If that’s not enought, watercress is also a natural antibiotic that is especially effective against respiratory and urinary infections. For more information on watercress, just go to www.watercress.com.
Watercress is an aquatic plant best known for its vivid green color and unique flavor. However, a newly cultivated variety of red watercress has quickly established a strong following due to its stunning color and bold peppery taste.
This new variety of watercress with natural purplish-red hues is shaking things up and is an instant hit with chefs around the country. With the same high levels of vitamins and antioxidants as green watercress, it’s also one of Mother Nature’s most nutrient-dense foods. Exclusive to B&W, wild red watercress is available from November through April.
You don’t have to limit yourself to just eating watercress, you can drink it too. Watercress makes a delicious tea.
My challenge for you this month is to eat a “bunch” of watercress at least once a week. It’s most delicious when it’s fresh. You can’t get any fresher than when you grow it yourself.

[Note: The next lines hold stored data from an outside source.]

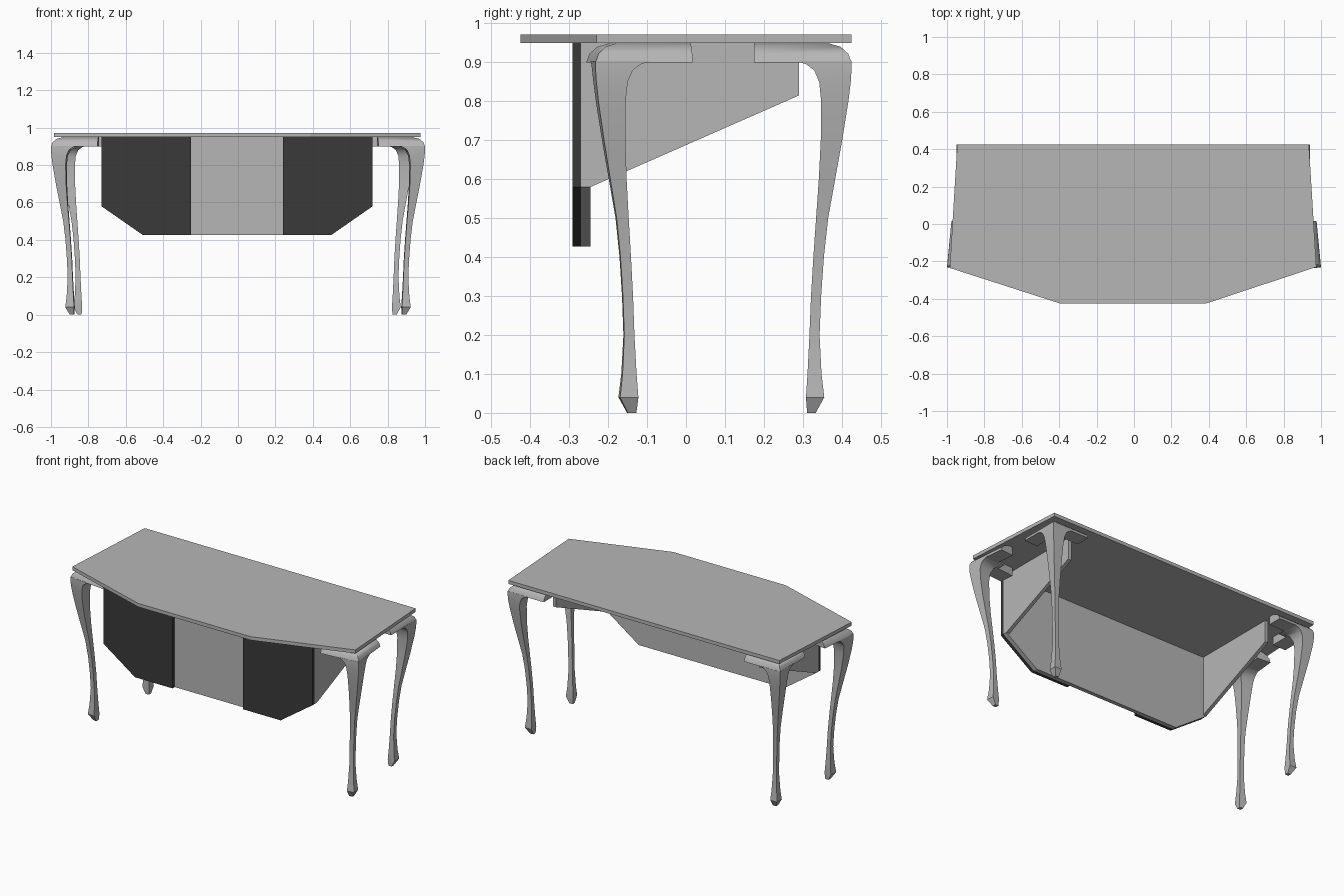
import bpy, bmesh, math
from mathutils import Vector

cube = bpy.data.objects.get("Cube")
if cube:
    bpy.data.objects.remove(cube)


def material(name, value):
    m = bpy.data.materials.new(name)
    m.use_nodes = True
    col = (value, value, value, 1)
    m.diffuse_color = col
    m.node_tree.nodes["Principled BSDF"].inputs["Base Color"].default_value = col
    return m


GREY = material("light_grey", 0.47)
DARK = material("charcoal", 0.042)
MID = -0.005      # centre line of the desk


def loft(name, rings, mat, smooth=False):
    """Skin a list of closed rings and cap both ends."""
    bm = bmesh.new()
    loops = [[bm.verts.new(p) for p in ring] for ring in rings]
    n = len(loops[0])
    for a, b in zip(loops, loops[1:]):
        for i in range(n):
            j = (i + 1) % n
            bm.faces.new((a[i], a[j], b[j], b[i]))
    bm.faces.new(loops[0])
    bm.faces.new(loops[-1])
    bmesh.ops.recalc_face_normals(bm, faces=bm.faces)
    me = bpy.data.meshes.new(name)
    bm.to_mesh(me)
    bm.free()
    me.materials.append(mat)
    ob = bpy.data.objects.new(name, me)
    bpy.context.collection.objects.link(ob)
    if smooth:
        bpy.ops.object.select_all(action='DESELECT')
        ob.select_set(True)
        bpy.context.view_layer.objects.active = ob
        bpy.ops.object.shade_smooth_by_angle(angle=math.radians(35))
    return ob


# Desk top: tapered sides and a three-sided front
outline = [(-0.945, 0.425), (0.935, 0.425), (0.975, -0.23),
           (0.385, -0.425), (-0.395, -0.425), (-0.985, -0.235)]
loft("desk_top", [[(x, y, z) for x, y in outline] for z in (0.95, 0.972)], GREY)

# Front panel with clipped lower corners
half = [(0.725, 0.95), (0.725, 0.58), (0.505, 0.427)]
shape = half + [(-x, z) for x, z in reversed(half)]
loft("front_panel", [[(MID + x, y, z) for x, z in shape] for y in (-0.27, -0.245)], GREY)

for side, s in (("left", 1), ("right", -1)):
    # Dark facing plates on the front panel
    plate = half + [(0.245, 0.427), (0.245, 0.95)]
    loft(side + "_front_plate",
         [[(MID + s * x, y, z) for x, z in plate] for y in (-0.292, -0.27)], DARK)
    # Side panels that taper toward the back
    gusset = [(-0.245, 0.95), (-0.245, 0.58), (0.29, 0.815), (0.29, 0.95)]
    loft(side + "_side_panel",
         [[(MID + s * x, y, z) for y, z in gusset] for x in (0.703, 0.725)], GREY)

# Curved leg: height, outer offset and inner offset from the corner
LEG = [(0, 0.092, 0.114), (0.04, 0.07, 0.117), (0.1, 0.077, 0.113),
       (0.2, 0.082, 0.108), (0.3, 0.078, 0.104), (0.4, 0.071, 0.098),
       (0.5, 0.06, 0.091), (0.6, 0.042, 0.084), (0.7, 0.024, 0.079),
       (0.8, 0.008, 0.078), (0.85, 0.002, 0.083), (0.88, 0, 0.096),
       (0.895, 0, 0.116), (0.903, 0, 0.14)]
# Bracket cross-section: offset from the outer face and height
BRACKET = [(0, 0.9), (0.008, 0.922), (0.028, 0.94), (0.062, 0.95),
           (0.09, 0.95), (0.09, 0.9)]
ARM = 0.25


def build_leg(name, x, y, turn):
    sx, sy = (-1 if x > 0 else 1), (-1 if y > 0 else 1)
    c, s = math.cos(turn), math.sin(turn)
    u, v = Vector((sx * c, -sy * s, 0)), Vector((sx * s, sy * c, 0))
    corner = Vector((x, y, 0))

    def place(a, b, z):
        return corner + u * a + v * b + Vector((0, 0, z))

    rings = [[place(o, o, z), place(i, o, z), place(i, i, z), place(o, i, z)]
             for z, o, i in LEG]
    loft(name, rings, GREY, True)
    # Mitred bracket running along both edges under the top
    arms = [[place(d, ARM, z) for d, z in BRACKET],
            [place(d, d, z) for d, z in BRACKET],
            [place(ARM, d, z) for d, z in BRACKET]]
    loft(name + "_bracket", arms, GREY, True)


for side, s in (("left", 1), ("right", -1)):
    build_leg(side + "_front_leg", s, -0.232, math.radians(5.5))
    build_leg(side + "_rear_leg", MID + s * 0.945, 0.425, 0)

Even in Michigan, all it takes is a window garden kits and watercress seeds to enjoy fresh watercress year round.
If your invitation from the Queen for tea with watercress finger sandwiches hasn’t arrived, try it with quinoa!
Toasted Quinoa with Watercress
1 cup quinoa
1 red pepper, diced
2 green onions, thinly slice
2 Tablespoons olive oil
2 cups water
1/2 cup watercress
- Rinse quinoa before cooking to remove the coating of a bitter substance called saponins.
- Sauté quinoa in olive oil, over medium heat, stirring constantly, until quinoa is lightly toasted.
- Bring water to a boil.
- Stir in quinoa, cover and simmer 15 minutes.
- While quinoa is cooking, add red pepper and green onion to the oil, and sauté just a few minutes more.
- Combine quinoa, red peppers and green onions.
- Allow quinoa mixture to cool.
- Tear the watercress into bite-sized pieces and gently fold into quinoa mixture.
Nutrition facts: 114 calories: 15g carbohydrates, 3g protein, 5g fat